Yeah, most readers of so-called “literary fiction” look down on fantasy and horror as immature or whatever. They’re the equivalent of music fans who would rather listen to Deafheaven than Helloween, so their opinions can be disregarded.
Are there any active modern writers that can match the quality of classic ones, like Robert E. Howard, Clark Ashton Smith, H.P. Lovecraft?
Answering this question is going to be tough! Imagine if I said “Eternal Champion is as good as Iron Maiden” or “Demon Bitch is as good as Mercyful Fate.” The originators have built up a legacy so strong that it’s impossible for newcomers to be seen as equal, no matter how good they are. But I believe if you put Howie Bentley, Byron Roberts, and Schuyler Hernstrom up against the old masters, they won’t come up short.
If you could find an unreleased story from one writer, who would you want him to be and why?
My favorite writer is Clark Ashton Smith, so I’d love to find one more story from him. He made notes for lots of stories that were never written. It would be great if a finished manuscript of “The Doom of Azederac” or “The Oracle of Sadoqua” actually turned up!
Among the latest DMR books is J. Christopher Tarpey’s The Godblade. Known as Jason Tarpey, singer and lyricist of epic metallers Eternal Champion, the book explores the wider story behind the lyrics of Eternal Champion’s songs like “I am the Hammer” from their debut album but also songs from the new album, such as “Ravening Iron” and “Banners of Arhai”. All these tracks are part of one story, a story of “cold steel against dark gods”. How long have you been talking with Jason about this book and did he present you the wider idea while he was writing it over the years, thinking that there were already parts in songs since 2016?
The Godblade is a sequel to Jason’s story in the first Swords of Steel, “Vengeance of the Insane God,” so I was already familiar with the characters and world he had created. Other than that, he didn’t give me a whole lot of details about it while he was writing it. I just trusted that he would write a compelling tale that his fans would enjoy. Jason actually mentioned it in the liner notes of the first Eternal Champion album, so he’s been working on it for quite a while. Once Ravening Iron was completed, he had the time to finish it up.
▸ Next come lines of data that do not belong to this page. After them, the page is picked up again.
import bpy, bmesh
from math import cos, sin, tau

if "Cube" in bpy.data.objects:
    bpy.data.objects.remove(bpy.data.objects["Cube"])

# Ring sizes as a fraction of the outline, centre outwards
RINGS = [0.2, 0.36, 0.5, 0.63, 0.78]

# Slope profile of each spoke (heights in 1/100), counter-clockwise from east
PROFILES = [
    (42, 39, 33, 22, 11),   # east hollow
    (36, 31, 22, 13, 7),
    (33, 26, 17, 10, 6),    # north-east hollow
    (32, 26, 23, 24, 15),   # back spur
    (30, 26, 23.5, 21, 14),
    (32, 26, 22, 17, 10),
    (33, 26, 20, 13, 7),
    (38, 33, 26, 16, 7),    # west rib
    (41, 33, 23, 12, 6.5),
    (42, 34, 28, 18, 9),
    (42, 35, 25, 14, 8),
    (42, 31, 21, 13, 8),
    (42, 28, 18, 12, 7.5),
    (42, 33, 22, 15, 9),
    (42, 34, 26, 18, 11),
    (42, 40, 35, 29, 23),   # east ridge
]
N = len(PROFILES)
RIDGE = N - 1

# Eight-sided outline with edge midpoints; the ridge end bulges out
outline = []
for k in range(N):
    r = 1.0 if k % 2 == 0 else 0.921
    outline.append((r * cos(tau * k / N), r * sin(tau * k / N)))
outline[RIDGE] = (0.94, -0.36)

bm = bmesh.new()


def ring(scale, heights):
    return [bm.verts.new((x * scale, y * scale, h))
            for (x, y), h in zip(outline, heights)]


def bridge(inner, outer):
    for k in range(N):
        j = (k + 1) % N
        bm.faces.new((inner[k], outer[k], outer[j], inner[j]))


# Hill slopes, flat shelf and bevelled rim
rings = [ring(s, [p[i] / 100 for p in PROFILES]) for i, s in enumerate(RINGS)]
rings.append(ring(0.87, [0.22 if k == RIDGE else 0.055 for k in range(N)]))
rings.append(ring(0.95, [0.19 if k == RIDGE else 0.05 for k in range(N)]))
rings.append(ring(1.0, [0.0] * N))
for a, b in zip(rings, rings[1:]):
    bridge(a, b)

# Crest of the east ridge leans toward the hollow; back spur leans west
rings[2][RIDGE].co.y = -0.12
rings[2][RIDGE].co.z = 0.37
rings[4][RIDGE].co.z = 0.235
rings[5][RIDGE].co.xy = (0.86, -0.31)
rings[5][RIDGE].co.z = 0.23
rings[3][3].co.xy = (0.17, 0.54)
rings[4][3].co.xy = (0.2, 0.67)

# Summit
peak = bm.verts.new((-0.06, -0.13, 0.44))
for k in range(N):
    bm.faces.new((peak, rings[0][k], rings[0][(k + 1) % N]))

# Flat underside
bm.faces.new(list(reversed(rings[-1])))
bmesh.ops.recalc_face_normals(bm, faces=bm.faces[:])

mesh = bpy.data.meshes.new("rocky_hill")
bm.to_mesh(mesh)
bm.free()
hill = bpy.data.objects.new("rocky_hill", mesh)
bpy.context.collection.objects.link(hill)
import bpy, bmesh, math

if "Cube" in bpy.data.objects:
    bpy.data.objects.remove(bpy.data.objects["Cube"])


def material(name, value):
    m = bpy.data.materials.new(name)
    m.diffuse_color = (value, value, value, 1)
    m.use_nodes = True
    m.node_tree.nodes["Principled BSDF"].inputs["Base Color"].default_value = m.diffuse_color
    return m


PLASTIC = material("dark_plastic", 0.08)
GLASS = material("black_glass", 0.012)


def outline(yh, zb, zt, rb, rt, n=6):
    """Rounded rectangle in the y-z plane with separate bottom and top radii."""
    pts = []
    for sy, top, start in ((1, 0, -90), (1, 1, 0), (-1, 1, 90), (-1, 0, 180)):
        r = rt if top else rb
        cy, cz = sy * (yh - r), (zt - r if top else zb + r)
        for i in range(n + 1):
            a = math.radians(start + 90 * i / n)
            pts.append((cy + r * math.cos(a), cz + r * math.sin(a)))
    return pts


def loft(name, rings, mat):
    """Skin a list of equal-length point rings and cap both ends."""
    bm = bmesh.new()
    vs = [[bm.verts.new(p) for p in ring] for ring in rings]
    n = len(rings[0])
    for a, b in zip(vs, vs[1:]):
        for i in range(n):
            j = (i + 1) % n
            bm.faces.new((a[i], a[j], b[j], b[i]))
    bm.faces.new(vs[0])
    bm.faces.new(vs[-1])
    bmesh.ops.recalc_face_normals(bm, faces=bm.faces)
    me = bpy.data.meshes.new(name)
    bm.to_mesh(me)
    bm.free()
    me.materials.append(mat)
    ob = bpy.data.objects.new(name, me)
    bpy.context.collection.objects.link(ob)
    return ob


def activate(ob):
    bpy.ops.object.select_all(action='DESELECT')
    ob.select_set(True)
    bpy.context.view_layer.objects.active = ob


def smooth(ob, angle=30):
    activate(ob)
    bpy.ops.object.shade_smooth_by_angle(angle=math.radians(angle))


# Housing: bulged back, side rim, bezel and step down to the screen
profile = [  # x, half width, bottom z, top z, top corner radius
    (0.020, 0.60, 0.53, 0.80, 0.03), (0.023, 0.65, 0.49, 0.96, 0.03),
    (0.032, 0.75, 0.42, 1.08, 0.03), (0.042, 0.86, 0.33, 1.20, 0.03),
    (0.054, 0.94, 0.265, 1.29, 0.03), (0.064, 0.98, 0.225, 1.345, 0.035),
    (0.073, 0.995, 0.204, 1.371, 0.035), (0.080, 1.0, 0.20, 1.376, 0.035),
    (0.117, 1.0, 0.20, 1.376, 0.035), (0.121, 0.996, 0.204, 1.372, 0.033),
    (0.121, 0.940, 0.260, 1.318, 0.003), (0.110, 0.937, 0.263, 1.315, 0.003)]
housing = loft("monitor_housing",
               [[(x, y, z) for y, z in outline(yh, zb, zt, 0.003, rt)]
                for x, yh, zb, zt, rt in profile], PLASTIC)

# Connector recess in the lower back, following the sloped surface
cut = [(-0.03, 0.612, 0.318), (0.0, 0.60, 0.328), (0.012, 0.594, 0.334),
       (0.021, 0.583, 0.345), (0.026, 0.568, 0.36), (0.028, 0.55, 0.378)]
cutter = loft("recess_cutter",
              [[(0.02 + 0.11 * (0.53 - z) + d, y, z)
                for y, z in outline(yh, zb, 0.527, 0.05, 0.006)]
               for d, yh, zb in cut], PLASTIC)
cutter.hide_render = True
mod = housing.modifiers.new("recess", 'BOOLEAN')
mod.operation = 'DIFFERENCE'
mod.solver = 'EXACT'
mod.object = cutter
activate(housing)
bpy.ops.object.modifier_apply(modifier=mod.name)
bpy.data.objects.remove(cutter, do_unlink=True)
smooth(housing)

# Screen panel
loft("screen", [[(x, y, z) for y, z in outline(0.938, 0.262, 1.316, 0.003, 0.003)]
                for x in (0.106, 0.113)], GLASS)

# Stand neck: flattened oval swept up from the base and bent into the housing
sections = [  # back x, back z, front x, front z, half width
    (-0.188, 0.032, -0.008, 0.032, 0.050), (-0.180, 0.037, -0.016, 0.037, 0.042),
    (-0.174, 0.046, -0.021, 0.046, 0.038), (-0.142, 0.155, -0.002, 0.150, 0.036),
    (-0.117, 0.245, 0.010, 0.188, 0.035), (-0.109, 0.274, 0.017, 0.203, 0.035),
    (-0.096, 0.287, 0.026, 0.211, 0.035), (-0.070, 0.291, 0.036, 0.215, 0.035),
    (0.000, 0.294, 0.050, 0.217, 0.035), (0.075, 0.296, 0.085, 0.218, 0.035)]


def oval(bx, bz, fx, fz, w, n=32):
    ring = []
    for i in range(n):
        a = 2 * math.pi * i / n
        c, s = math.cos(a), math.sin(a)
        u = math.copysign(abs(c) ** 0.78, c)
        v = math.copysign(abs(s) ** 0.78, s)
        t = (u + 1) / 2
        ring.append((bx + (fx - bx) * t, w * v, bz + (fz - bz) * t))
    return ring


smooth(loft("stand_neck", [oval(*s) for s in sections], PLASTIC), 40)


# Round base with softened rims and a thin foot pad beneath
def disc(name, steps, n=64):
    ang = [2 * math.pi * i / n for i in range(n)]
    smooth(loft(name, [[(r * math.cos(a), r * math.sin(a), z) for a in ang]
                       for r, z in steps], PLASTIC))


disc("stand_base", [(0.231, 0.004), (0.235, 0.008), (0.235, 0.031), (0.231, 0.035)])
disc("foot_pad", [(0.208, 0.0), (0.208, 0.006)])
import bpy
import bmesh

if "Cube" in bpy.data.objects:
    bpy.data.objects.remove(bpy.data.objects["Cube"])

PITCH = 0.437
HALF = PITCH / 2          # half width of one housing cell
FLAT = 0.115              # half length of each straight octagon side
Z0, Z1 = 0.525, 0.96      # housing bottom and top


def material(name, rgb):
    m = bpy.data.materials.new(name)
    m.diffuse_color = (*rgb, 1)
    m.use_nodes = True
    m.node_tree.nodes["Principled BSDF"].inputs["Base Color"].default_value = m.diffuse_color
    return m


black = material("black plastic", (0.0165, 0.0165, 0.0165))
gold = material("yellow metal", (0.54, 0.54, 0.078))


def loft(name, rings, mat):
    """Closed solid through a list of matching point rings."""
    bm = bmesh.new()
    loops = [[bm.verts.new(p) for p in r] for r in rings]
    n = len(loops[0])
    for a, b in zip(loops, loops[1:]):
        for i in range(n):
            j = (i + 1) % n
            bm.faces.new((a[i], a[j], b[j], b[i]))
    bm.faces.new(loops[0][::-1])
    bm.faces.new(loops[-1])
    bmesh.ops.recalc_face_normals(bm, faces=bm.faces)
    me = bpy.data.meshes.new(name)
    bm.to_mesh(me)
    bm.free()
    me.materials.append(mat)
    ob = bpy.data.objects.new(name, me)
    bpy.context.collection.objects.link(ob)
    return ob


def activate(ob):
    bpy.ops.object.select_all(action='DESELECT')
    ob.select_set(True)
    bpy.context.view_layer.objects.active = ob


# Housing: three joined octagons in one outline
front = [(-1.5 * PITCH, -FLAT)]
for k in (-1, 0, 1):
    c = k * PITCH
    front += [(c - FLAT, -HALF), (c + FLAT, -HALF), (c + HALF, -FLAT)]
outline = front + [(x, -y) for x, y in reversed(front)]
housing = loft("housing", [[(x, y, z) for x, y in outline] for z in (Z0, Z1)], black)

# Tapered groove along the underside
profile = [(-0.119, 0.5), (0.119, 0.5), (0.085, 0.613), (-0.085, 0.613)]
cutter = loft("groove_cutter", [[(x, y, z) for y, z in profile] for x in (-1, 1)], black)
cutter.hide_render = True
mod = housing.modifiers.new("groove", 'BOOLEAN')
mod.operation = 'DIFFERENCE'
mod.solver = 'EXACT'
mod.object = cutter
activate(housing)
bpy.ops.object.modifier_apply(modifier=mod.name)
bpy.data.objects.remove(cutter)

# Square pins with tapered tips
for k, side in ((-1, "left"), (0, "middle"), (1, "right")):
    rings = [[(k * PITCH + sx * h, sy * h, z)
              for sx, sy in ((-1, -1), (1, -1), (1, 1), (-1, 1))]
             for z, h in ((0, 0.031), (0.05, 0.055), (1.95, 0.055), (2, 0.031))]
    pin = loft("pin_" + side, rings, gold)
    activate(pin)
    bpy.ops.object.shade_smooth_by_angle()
An interesting info is that Brian LeBlanc who did the beautiful cover of The Godblade was also one of the artists considered for the new Eternal Champion album Ravening Iron. In the end, Ken Kelly ended working on the cover and we’ve all seen it. How important is the visual art in sword and sorcery literature?
It’s very important. The artwork sets the tone and lets the reader know what to expect. Plus, a well-done piece of art always attracts attention. I’m sure we’ve all picked up a book or album while browsing at the store because the cover jumped out at us.
A story can influence or guide an artist to create a painting but do you believe that a painting can influence a writer to come up with a full story?
Yes, an evocative painting can definitely fire up the imagination. Lord Dunsany wrote several stories based on work by the artist Sidney Sime, and I believe the US band Legend would come up with ideas for lyrics by viewing Frank Frazetta’s artwork. So there’s definitely a precedence for that.
You also published your own book, Necromancy in Nilztiria. Can you share a few words about it?
Necromancy in Nilztiria is a collection of thirteen stories I wrote over the past few years. When I started DMR Books, I hadn’t planned on becoming an author myself, but after editing and analyzing so many stories, I gained a better understanding of plotting, pacing, story structure, and things like that. My stories more or less fall under the category of sword-and-sorcery, but with the emphasis on the sorcery part of the equation. I have a dark sense of humor, so that’s injected into the tales as well. People have complimented me on being able to add humorous parts to a serious tale without turning it into a farce.
You can find and purchase books from DMR at their website, https://dmrbooks.com/